Max WillensCorrespondent IMay 7, 2009

MINNEAPOLIS - NOVEMBER 17:  Tight end Travis Beckum #9 of the Wisconsin Badgers breaks the tackle of Dominique Barber #23 of the Minnesota Golden Gophers for a touchdown in the fourth quarter at the Hubert H. Humphrey Metrodome November 17, 2007 in Minneapolis, Minnesota. Wisconsin defeated Minnesota 41-34.  (Photo by Jeff Gross/Getty Images)

About five seconds after time expired in the New York Giants frustrating, almost confounding loss to the Philadelphia Eagles in the divisional round of the 2008 playoffs, a consensus had formed among Giants' fans:

We gotta replace Plax.


Deprived of Burress's 6'5" frame, long arms, and deadly speed, a team that had looked pretty much unbeatable through the first two thirds of the regular season had been cut down to size. The Giants' vaunted running attack was slowed by the eight and nine man fronts it faced without Burress, and his absence significantly hurt the Giants' short-term chances to win another Super Bowl.

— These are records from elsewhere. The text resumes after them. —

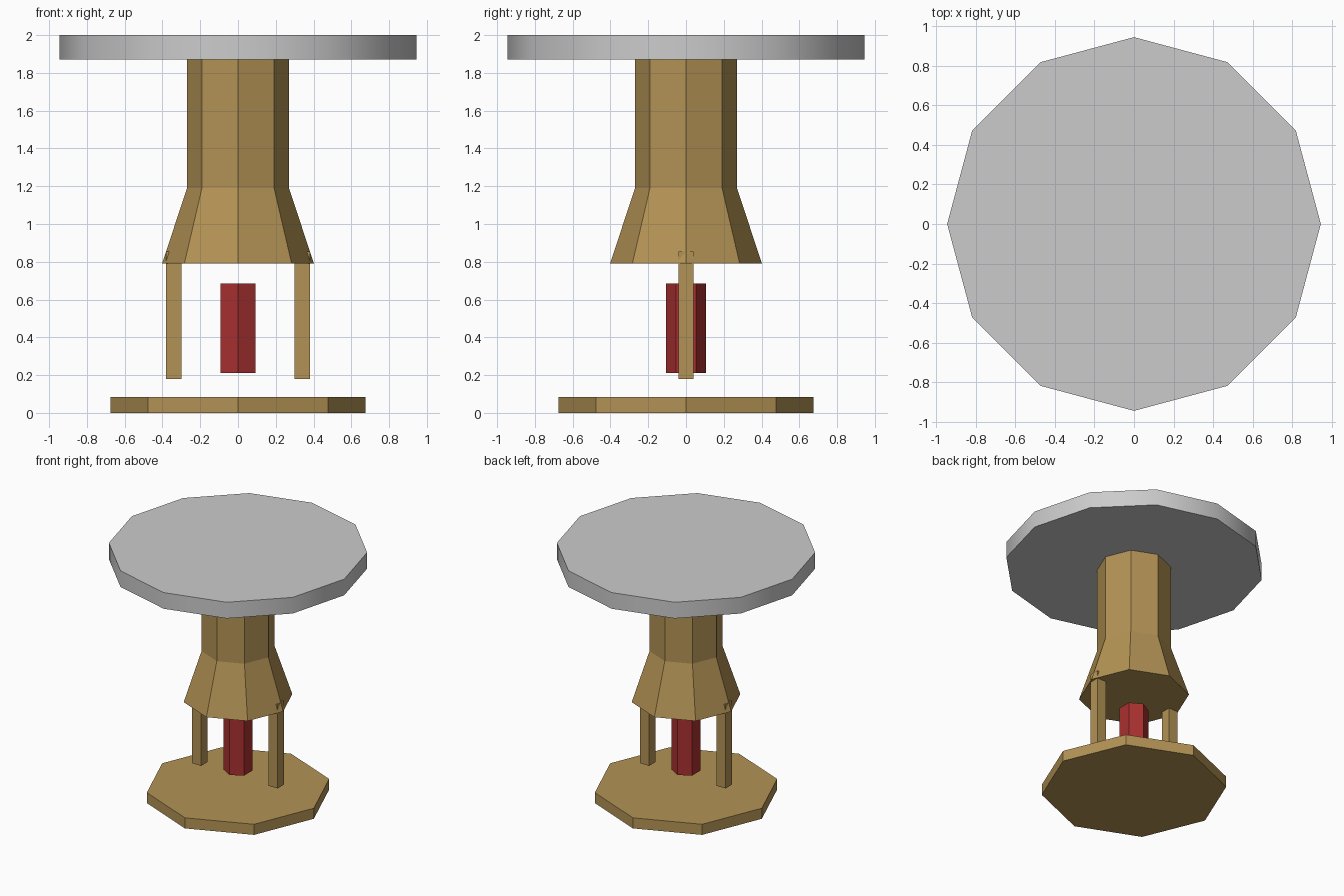
import bpy, bmesh, math

if "Cube" in bpy.data.objects:
    bpy.data.objects.remove(bpy.data.objects["Cube"])


def material(name, color):
    m = bpy.data.materials.new(name)
    m.diffuse_color = color
    m.use_nodes = True
    m.node_tree.nodes["Principled BSDF"].inputs["Base Color"].default_value = m.diffuse_color
    return m


wood = material("wood", (0.45, 0.29, 0.09, 1))
red = material("red", (0.40, 0.03, 0.03, 1))


def finish(bm, name, mat=None):
    bmesh.ops.recalc_face_normals(bm, faces=bm.faces)
    me = bpy.data.meshes.new(name)
    bm.to_mesh(me)
    bm.free()
    ob = bpy.data.objects.new(name, me)
    bpy.context.collection.objects.link(ob)
    if mat:
        me.materials.append(mat)
    return ob


def prism(name, sides, profile, mat=None):
    """Capped stack of regular polygon rings, one per (radius, z); a corner lies on +y."""
    bm = bmesh.new()
    rings = []
    for r, z in profile:
        angles = [math.pi / 2 + 2 * math.pi * i / sides for i in range(sides)]
        rings.append([bm.verts.new((r * math.cos(a), r * math.sin(a), z)) for a in angles])
    for lo, hi in zip(rings, rings[1:]):
        for i in range(sides):
            j = (i + 1) % sides
            bm.faces.new((lo[i], lo[j], hi[j], hi[i]))
    bm.faces.new(rings[0])
    bm.faces.new(rings[-1])
    return finish(bm, name, mat)


def box(name, center, size, mat):
    bm = bmesh.new()
    bmesh.ops.create_cube(bm, size=1)
    bmesh.ops.scale(bm, vec=size, verts=bm.verts)
    bmesh.ops.translate(bm, vec=center, verts=bm.verts)
    return finish(bm, name, mat)


# Octagonal foot plate
prism("base_plate", 8, [(0.675, 0), (0.675, 0.085)], wood)

# Hexagonal core floating between the posts
prism("core", 6, [(0.107, 0.212), (0.107, 0.685)], red)

# Two square posts hanging from the flared column
for side, x in (("left", -0.34), ("right", 0.34)):
    box(side + "_post", (x, 0, 0.517), (0.08, 0.08, 0.674), wood)

# Octagonal column with flared bottom
prism("column", 8, [(0.402, 0.79), (0.27, 1.19), (0.27, 1.87)], wood)

# Twelve-sided top with a softly shaded rim
top = prism("table_top", 12, [(0.945, 1.87), (0.945, 2.0)])
bpy.context.view_layer.objects.active = top
top.select_set(True)
bpy.ops.object.shade_smooth_by_angle(angle=math.radians(35))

Fast forward to draft day, when most Giants fans expected Jerry Reese to swing a deal for Browns' receiver Braylon Edwards. There were rumors that the Browns' asking price was right, and despite reports that the team was smitten with UNC's Hakeem Nicks, most fans expected an announcement that would see the Giants' offense stretching the field again.

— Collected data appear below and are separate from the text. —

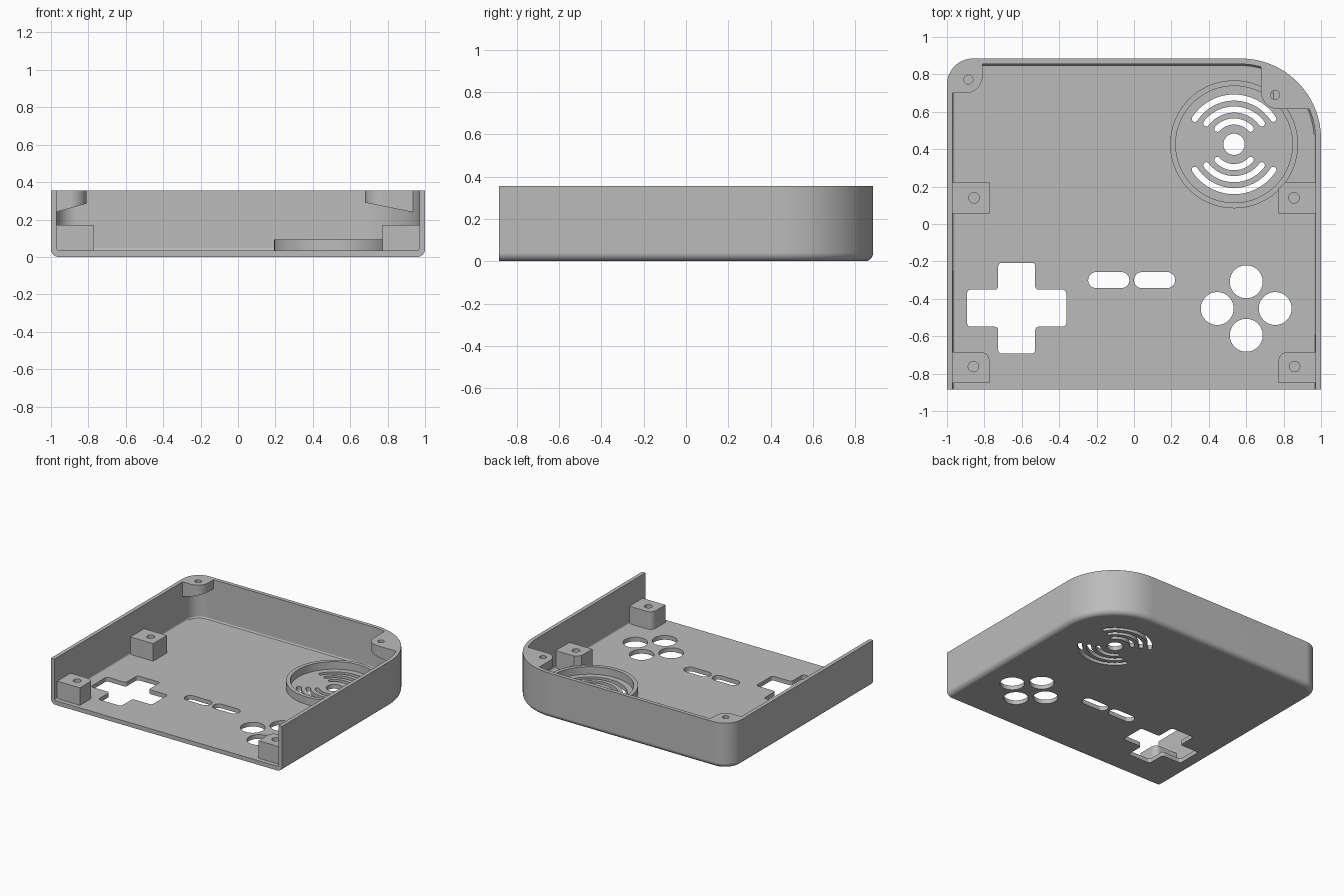
import bpy, bmesh
from math import sin, cos, radians, sqrt, asin, acos, degrees

if "Cube" in bpy.data.objects:
    bpy.data.objects.remove(bpy.data.objects["Cube"])

grey = bpy.data.materials.new("light grey plastic")
grey.use_nodes = True
colour = (0.5, 0.5, 0.5, 1)
grey.diffuse_color = colour
grey.node_tree.nodes["Principled BSDF"].inputs["Base Color"].default_value = colour

HEIGHT, FLOOR, WALL, DEPTH = 0.355, 0.033, 0.03, 0.885
BIG_R, SMALL_R = 0.43, 0.14


def arc(cx, cy, r, a0, a1, n=16):
    return [(cx + r * cos(radians(a0 + (a1 - a0) * i / n)),
             cy + r * sin(radians(a0 + (a1 - a0) * i / n))) for i in range(n + 1)]


def circle(cx, cy, r, n=48):
    return arc(cx, cy, r, 0, 360, n)[:-1]


def outline(inset, front):
    pts = [(-1 + inset, front), (1 - inset, front)]
    pts += arc(1 - BIG_R, DEPTH - BIG_R, BIG_R - inset, 0, 90, 28)
    return pts + arc(-1 + SMALL_R, DEPTH - SMALL_R, SMALL_R - inset, 90, 180, 14)


def loft(bm, rings):
    """Solid through a stack of (points, z) rings."""
    rows = [[bm.verts.new((x, y, z)) for x, y in pts] for pts, z in rings]
    n = len(rows[0])
    faces = [bm.faces.new(rows[0][::-1]), bm.faces.new(rows[-1])]
    for a, b in zip(rows, rows[1:]):
        faces += [bm.faces.new((a[i], a[(i + 1) % n], b[(i + 1) % n], b[i])) for i in range(n)]
    bmesh.ops.recalc_face_normals(bm, faces=faces)
    return rows


def make(name, bm):
    mesh = bpy.data.meshes.new(name)
    bm.to_mesh(mesh)
    bm.free()
    mesh.materials.append(grey)
    ob = bpy.data.objects.new(name, mesh)
    bpy.context.collection.objects.link(ob)
    return ob


def activate(ob):
    bpy.ops.object.select_all(action='DESELECT')
    ob.select_set(True)
    bpy.context.view_layer.objects.active = ob


def cut(ob, bm):
    """Subtract a bmesh from an object."""
    cutter = make("cutter", bm)
    cutter.hide_render = True
    mod = ob.modifiers.new("cut", 'BOOLEAN')
    mod.object, mod.operation, mod.solver = cutter, 'DIFFERENCE', 'EXACT'
    activate(ob)
    bpy.ops.object.modifier_apply(modifier=mod.name)
    bpy.data.objects.remove(cutter)


def finish(ob):
    activate(ob)
    bpy.ops.object.shade_smooth_by_angle(angle=radians(30))
    mod = ob.modifiers.new("even shading", 'WEIGHTED_NORMAL')
    mod.keep_sharp = True


def prism(name, pts, z0, z1, hole, hole_bottom, slope=None):
    """Upright block with a round screw hole; slope sets the underside height."""
    bm = bmesh.new()
    bottom = loft(bm, [(pts, z0), (pts, z1)])[0]
    if slope:
        for v in bottom:
            v.co.z = slope(v.co.x)
    ob = make(name, bm)
    bm = bmesh.new()
    drill = circle(*hole, 32)
    loft(bm, [(drill, hole_bottom), (drill, z1 + 0.1)])
    cut(ob, bm)
    finish(ob)


# Tray with rounded lower edge, open at the front
bm = bmesh.new()
R = 0.04
steps = [radians(90 * i / 6) for i in range(7)]
loft(bm, [(outline(R * (1 - sin(a)), -DEPTH), R * (1 - cos(a))) for a in steps]
     + [(outline(0, -DEPTH), HEIGHT)])
shell = make("shell", bm)
bm = bmesh.new()
r = 0.015
loft(bm, [(outline(WALL + r * (1 - sin(a)), -1.1), FLOOR + r * (1 - cos(a))) for a in steps[::2]]
     + [(outline(WALL, -1.1), HEIGHT + 0.2)])
cut(shell, bm)

# Openings through the floor
bm = bmesh.new()


def opening(pts):
    return loft(bm, [(pts, -0.1), (pts, 0.15)])


# Cross-shaped opening
cx, cy, w, lx, ly = -0.627, -0.45, 0.099, 0.265, 0.242
quarter = [(lx, w), (w, w), (w, ly)]
cross = quarter + [(-x, y) for x, y in quarter[::-1]]
cross += [(-x, -y) for x, y in cross]
rows = opening([(cx + x, cy + y) for x, y in cross])
uprights = [e for a in rows[0] for e in a.link_edges if e.other_vert(a) in rows[1]]
bmesh.ops.bevel(bm, geom=uprights, offset=0.018, segments=4, profile=0.5, affect='EDGES')

# Pill openings
for x in (-0.135, 0.11):
    opening(arc(x + 0.067, -0.3, 0.043, -90, 90) + arc(x - 0.067, -0.3, 0.043, 90, 270))

# Round button openings
for dx, dy in ((0, 0.143), (0, -0.143), (0.155, 0), (-0.155, 0)):
    opening(circle(0.6 + dx, -0.452 + dy, 0.088))

# Speaker grille: centre hole and curved slots
SX, SY, half = 0.535, 0.426, 0.0165
opening(circle(SX, SY, 0.057))
for radius, start in ((0.25, 33), (0.186, 37), (0.122, 43)):
    for turn in (0, 180):
        a0, a1 = start + turn, 180 - start + turn
        ends = [(SX + radius * cos(radians(a)), SY + radius * sin(radians(a))) for a in (a0, a1)]
        opening(arc(SX, SY, radius + half, a0, a1, 32)
                + arc(*ends[1], half, a1, a1 + 180, 8)[1:-1]
                + arc(SX, SY, radius - half, a1, a0, 32)
                + arc(*ends[0], half, a0 + 180, a0 + 360, 8)[1:-1])
cut(shell, bm)
finish(shell)

# Raised ring around the speaker
bm = bmesh.new()
rim = circle(SX, SY, 0.342, 96)
loft(bm, [(rim, FLOOR - 0.01), (rim, 0.092)])
ring = make("speaker_ring", bm)
bm = bmesh.new()
bore = circle(SX, SY, 0.312, 96)
loft(bm, [(bore, -0.1), (bore, 0.2)])
cut(ring, bm)
finish(ring)

# Screw posts along both sides
for side, s in (("left", 1), ("right", -1)):
    front = [(0.985, -0.85), (0.773, -0.85)] + arc(0.818, -0.73, 0.045, 180, 90, 8) + [(0.985, -0.685)]
    prism("front_post_" + side, [(s * x, y) for x, y in front], FLOOR - 0.01, 0.17,
          (s * 0.859, -0.762, 0.028), 0.07)
    corner = [(0.773, 0.19), (0.81, 0.225)] if s > 0 else [(0.773, 0.225)]
    middle = [(0.985, 0.055), (0.773, 0.055)] + corner + [(0.985, 0.225)]
    prism("middle_post_" + side, [(s * x, y) for x, y in middle], FLOOR - 0.01, 0.17,
          (s * 0.855, 0.14, 0.028), 0.07)

# Corner tabs flush with the rim, with sloping undersides
e = 0.015
br = BIG_R - e
bx, by = 1 - BIG_R, DEPTH - BIG_R
tab = arc(bx, by, br, degrees(asin((0.615 - by) / br)), degrees(acos((0.68 - bx) / br)))
tab += arc(0.77, 0.705, 0.09, 180, 270)
prism("back_tab_left", tab, 0.2, HEIGHT, (0.755, 0.69, 0.024), 0.277,
      lambda x: 0.29 - (x - 0.68) * 0.2)
tab = [(-0.81, DEPTH - e)] + arc(-1 + SMALL_R, DEPTH - SMALL_R, SMALL_R - e, 90, 180)
tab += [(-1 + e, 0.7)] + arc(-0.9, 0.79, 0.09, 270, 360)
prism("back_tab_right", tab, 0.2, HEIGHT, (-0.885, 0.772, 0.024), 0.277,
      lambda x: 0.285 - (-0.81 - x) * 0.28)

Instead, in the bottom of the third round, Reese seized an opportunity to tear the field open by selecting Wisconsin tight end Travis Beckum.

Before he broke his leg during his senior year, Beckum was rocketing up draft boards as a future H-back. Beckum's unique combination of speed, height, and athleticism created match-up nightmares for defensive coordinators, and at 6'4," 235 pounds, he will continue to do the same in the NFL.

Put him in the slot, and he'll out jump or out muscle any defensive back. Put him on the line of scrimmage, and linebackers won't be able to keep up with him. Teams won't be able to stuff the box when Beckum is on the field, and whether it's first and 10 or third and short, he'll give Giants' running backs the breathing room that helped them become the best rushing team in football last season.

Beckum's got a lot to learn about blocking, but tight ends coach Mike Pope will see that he gets it. Pope turned formerly one-dimensional tight ends Jeremy Shockey and Kevin Boss into exceptional blockers, and Beckum can only get better; a top 100 recruit coming out of high school, and Beckum originally came to Wisconsin to play linebacker.

Plenty of Giants' fans are still fretting about their team's lack of a big-time threat at receiver. But once they see Brandon Jacobs, Ahmad Bradshaw, and Danny Ware plowing through opposing defenses again, they'll forget all about how they thought Plaxico Burress had shot their team's title hopes.